Following recommended practice, I've begun swapping from
After making this change to some code using a 40 million row data.table, I was surprised by how much performance degraded. It appears that
Here's an example:
Neither changing to
A five-time decrease in performance for semantically identical code seems a bit much. While I appreciate the flexibility that the new join system brings, I don't understand why it cannot fall back to the existing merge join gracefully when the full set of key columns are specified.
In case it matters...
attached base packages:
other attached packages:
loaded via a namespace (and not attached):
@sz-cgt That's not a good example. Come up with one where timings are at least 1 second (instead of single digit millis) and then it'll be interesting.
There is (obviously) more processing that gets done with more arguments in
Nice catch. When columns to join on are key columns of a data.table, the order vector need not be computed. Similarly when a secondary index already exists, it could be reused. However, the logic was, till now, only implemented for secondary indices. So, on keyed joins, the order vector was computed again.. and the first step before computing order is to check if the vector is sorted.. and in this case, that step will tell that the vector is sorted.. and that's the extra time you see in your benchmark.

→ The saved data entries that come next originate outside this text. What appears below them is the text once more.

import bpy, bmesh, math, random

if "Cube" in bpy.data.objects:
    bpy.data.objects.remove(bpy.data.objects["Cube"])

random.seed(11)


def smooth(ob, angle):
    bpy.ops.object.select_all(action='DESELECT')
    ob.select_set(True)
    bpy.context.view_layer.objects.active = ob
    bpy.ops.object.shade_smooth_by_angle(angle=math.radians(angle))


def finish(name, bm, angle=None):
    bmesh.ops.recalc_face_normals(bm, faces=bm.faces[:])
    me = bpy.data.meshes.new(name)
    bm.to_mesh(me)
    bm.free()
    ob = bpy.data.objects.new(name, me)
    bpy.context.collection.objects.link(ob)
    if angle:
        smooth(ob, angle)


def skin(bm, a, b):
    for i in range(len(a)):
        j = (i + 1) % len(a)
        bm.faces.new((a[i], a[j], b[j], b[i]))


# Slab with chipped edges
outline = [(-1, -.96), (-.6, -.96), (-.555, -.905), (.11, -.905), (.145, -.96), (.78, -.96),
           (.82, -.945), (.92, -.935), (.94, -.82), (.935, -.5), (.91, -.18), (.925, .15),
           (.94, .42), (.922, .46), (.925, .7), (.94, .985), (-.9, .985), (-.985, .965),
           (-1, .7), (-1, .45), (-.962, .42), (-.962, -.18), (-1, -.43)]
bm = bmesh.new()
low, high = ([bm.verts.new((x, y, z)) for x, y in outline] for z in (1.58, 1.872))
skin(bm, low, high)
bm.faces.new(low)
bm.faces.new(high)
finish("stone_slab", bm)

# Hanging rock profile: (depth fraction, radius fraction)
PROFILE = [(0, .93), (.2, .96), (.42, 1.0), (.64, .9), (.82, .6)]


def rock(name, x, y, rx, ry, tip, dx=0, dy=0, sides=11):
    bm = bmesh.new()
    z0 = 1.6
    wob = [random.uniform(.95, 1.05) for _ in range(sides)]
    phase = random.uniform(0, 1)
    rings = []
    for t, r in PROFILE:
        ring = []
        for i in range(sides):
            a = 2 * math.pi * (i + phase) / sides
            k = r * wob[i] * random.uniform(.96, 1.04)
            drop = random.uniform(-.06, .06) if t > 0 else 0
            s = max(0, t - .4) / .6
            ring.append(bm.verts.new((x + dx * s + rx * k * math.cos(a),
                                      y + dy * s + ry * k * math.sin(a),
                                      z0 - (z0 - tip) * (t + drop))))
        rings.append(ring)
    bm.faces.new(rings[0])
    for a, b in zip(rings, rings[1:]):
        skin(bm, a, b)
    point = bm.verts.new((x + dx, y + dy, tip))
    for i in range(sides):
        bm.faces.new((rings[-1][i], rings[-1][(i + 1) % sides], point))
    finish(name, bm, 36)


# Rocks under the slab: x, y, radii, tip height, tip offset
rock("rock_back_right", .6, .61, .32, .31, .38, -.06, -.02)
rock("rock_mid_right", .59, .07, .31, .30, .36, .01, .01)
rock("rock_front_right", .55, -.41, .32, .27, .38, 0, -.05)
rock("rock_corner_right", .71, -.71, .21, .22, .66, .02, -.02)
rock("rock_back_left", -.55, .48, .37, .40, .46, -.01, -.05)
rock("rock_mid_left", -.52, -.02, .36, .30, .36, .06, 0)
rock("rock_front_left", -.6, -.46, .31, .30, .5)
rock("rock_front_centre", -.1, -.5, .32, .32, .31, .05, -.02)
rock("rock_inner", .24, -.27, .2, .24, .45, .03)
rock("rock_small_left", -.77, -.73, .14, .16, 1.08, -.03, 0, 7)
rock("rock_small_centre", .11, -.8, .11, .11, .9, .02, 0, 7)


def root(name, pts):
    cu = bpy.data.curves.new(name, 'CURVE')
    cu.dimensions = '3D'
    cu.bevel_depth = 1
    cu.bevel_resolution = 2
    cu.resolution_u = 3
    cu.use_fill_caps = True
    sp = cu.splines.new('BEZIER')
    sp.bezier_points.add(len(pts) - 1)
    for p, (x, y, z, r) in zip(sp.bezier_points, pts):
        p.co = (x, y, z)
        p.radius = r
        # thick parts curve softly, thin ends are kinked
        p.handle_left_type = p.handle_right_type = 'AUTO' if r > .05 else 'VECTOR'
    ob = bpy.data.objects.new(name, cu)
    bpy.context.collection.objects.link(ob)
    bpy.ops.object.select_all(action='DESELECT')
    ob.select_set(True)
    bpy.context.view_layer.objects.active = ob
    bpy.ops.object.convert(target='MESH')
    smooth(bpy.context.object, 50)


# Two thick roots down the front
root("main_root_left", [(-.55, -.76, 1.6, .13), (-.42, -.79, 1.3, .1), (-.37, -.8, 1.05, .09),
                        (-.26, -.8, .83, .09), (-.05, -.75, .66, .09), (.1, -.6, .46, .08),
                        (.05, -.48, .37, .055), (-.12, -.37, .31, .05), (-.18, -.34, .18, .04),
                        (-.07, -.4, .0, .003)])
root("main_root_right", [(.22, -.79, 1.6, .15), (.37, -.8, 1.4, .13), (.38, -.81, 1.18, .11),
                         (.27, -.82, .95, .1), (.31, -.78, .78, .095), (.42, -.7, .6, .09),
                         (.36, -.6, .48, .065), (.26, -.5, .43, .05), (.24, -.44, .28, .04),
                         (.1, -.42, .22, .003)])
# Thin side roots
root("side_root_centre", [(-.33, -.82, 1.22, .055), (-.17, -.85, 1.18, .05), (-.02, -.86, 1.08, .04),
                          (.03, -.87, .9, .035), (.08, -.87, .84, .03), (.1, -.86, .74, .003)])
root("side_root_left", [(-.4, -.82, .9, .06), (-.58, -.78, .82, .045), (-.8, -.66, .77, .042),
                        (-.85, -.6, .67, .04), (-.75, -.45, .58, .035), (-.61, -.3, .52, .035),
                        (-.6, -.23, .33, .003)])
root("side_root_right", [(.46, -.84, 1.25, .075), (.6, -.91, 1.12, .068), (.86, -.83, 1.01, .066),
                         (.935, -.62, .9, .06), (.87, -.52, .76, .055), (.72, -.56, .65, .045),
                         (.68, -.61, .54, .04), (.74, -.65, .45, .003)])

Now I get:
require(data.table) set.seed(1L) DT = data.table(a = as.integer(runif(40e6L, 1, 10000)), b = 1:1e6L, key = 'a') DT2 = data.table(a = sample(DT$a, 100), key = 'a') setkey(DT2, a)
system.time(DT[DT2]) # 0.005s system.time(DT[DT2, on=key(DT)]) # 0.170s
system.time(DT[DT2]) # user system elapsed # 0.008 0.000 0.003 system.time(DT[DT2, on=key(DT)]) # user system elapsed # 0.010 0.000 0.004 identical(DT[DT2], DT[DT2, on=key(DT)]) #  TRUE
Fix on its way.